Writers: Leigh Chapman, Antonio Santean, Richard Unekis (novel “The Chase”)
Starring: Peter Fonda, Susan George, Adam Roarke, Vic Morrow, Kenneth Tobey, Roddy McDowell, Lynn Borden, Tom Castranova, James Gavin
Now, here’s a classic car movie. “Fast & Furious” is pretty good for seeing great cars in great action scenes, but there’s not much else thought put into them. “Dirty Mary Crazy Larry” is a heist movie and a car chase movie that has put some thought into the consequences of the characters' actions and the motives behind their crimes. Somehow, it’s all a whole lot simpler than the “Fast” series, but it engages us better.
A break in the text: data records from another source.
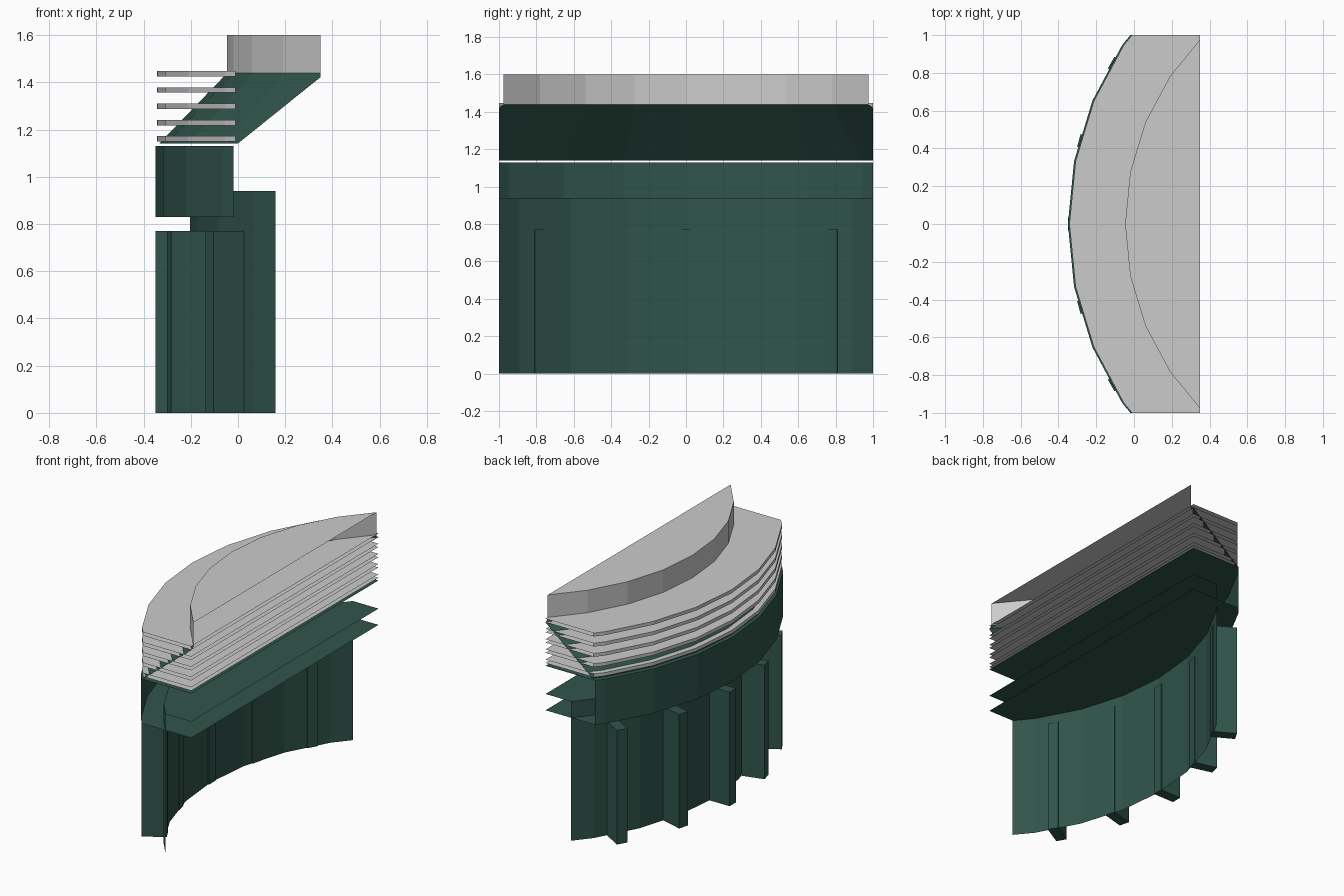
import bpy, bmesh, math
from mathutils import Matrix

if "Cube" in bpy.data.objects:
    bpy.data.objects.remove(bpy.data.objects["Cube"])

CX = 1.36                      # x of the shared arc centre
STEP = math.radians(11.25)     # 32-sided curve

green = bpy.data.materials.new("dark_green")
green.diffuse_color = (0.03, 0.09, 0.07, 1)
green.use_nodes = True
green.node_tree.nodes["Principled BSDF"].inputs["Base Color"].default_value = green.diffuse_color


def finish(bm, name, mat):
    mesh = bpy.data.meshes.new(name)
    bm.to_mesh(mesh)
    bm.free()
    ob = bpy.data.objects.new(name, mesh)
    bpy.context.collection.objects.link(ob)
    if mat:
        mesh.materials.append(mat)
    return ob


def bow(name, r0, r1, z0, z1, mat=None, cx=CX, bottom=True, top=True):
    """Bowed shell, optionally capped, trimmed open at the sides and back."""
    bm = bmesh.new()

    def ring(r, z):
        return [bm.verts.new((cx - r * math.cos(i * STEP), r * math.sin(i * STEP), z))
                for i in range(-6, 7)]

    lo, hi = ring(r0, z0), ring(r1, z1)
    for i in range(12):
        bm.faces.new((lo[i + 1], lo[i], hi[i], hi[i + 1]))
    if bottom:
        bm.faces.new(lo)
    if top:
        bm.faces.new(hi[::-1])
    for co, no in (((0, 1, 0), (0, 1, 0)), ((0, -1, 0), (0, -1, 0)),
                   ((0.35, 0, 0), (1, 0, 0))):
        bmesh.ops.bisect_plane(bm, geom=bm.verts[:] + bm.edges[:] + bm.faces[:],
                               plane_co=co, plane_no=no, clear_outer=True)
    return finish(bm, name, mat)


# curved lower wall with its top sheet
bow("lower_wall", 1.6, 1.6, 0, 0.94, green, cx=1.397, bottom=False)

# sign band
bow("fascia_band", 1.705, 1.705, 0.83, 1.13, green, cx=1.355)

# sloping cornice
bow("cornice_slope", 1.695, 1.405, 1.14, 1.44, green, bottom=False, top=False)

# stacked ledges
for i in range(5):
    z = 1.149 + i * 0.069
    bow(f"ledge_{i + 1}", 1.702, 1.702, z, z + 0.023)

# parapet
bow("parapet", 1.407, 1.407, 1.44, 1.6, bottom=False)

# radial pilasters
for k in range(-2, 3):
    bm = bmesh.new()
    bmesh.ops.create_cube(bm, size=1)
    bmesh.ops.scale(bm, vec=(0.157, 0.07, 0.77), verts=bm.verts)
    bmesh.ops.translate(bm, vec=(-1.63, 0, 0.385), verts=bm.verts)
    bmesh.ops.transform(bm, verts=bm.verts, matrix=Matrix.Translation((1.3585, 0, 0))
                        @ Matrix.Rotation(math.radians(15 * k), 4, 'Z'))
    finish(bm, f"pilaster_{k + 3}", green)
This is because we want to know more about Larry and Deke and Mary. These guys are performing a real robbery in the real world. They’re good at what they do, but they’re not supermen. They don’t always agree with each other. It’s not about big things, like being betrayed by a friend that they would probably never be involved with if he were the type to betray them, but about littler things like joking around when they’re about to commit a serious crime.
Mary is hardly a little complication when she decides to take her revenge against Larry for leaving her in bed without saying goodbye by forcing him to take her along with him on their heist, but her reasons are smaller. She’s just bored. She has some petty criminal background herself and this whole thing seems like fun. However, there’s this sense in everything she does that she feels she might’ve bit off more than she can chew.
Of course, Deke, the mechanic, is the most interesting of the bunch. He’s the stoic, who’s wary of Mary’s involvement, but ends up being the more chivalrous of the two men. Their motivations are simple, and so the filmmakers can concentrate on them, rather than the plot. He can give us information in measured amounts and lets us be intrigued by the characters and the events they’ve created.
Look how the filmmakers give us information on the Vic Morrow character, who’s brought in to lead the man hunt. There are no speeches of exposition, he just comes in and is who he is; and those who work with him must deal with it. Through that we learn about him. A few things are pointed out, but there’s never a sense that you’re being told something important.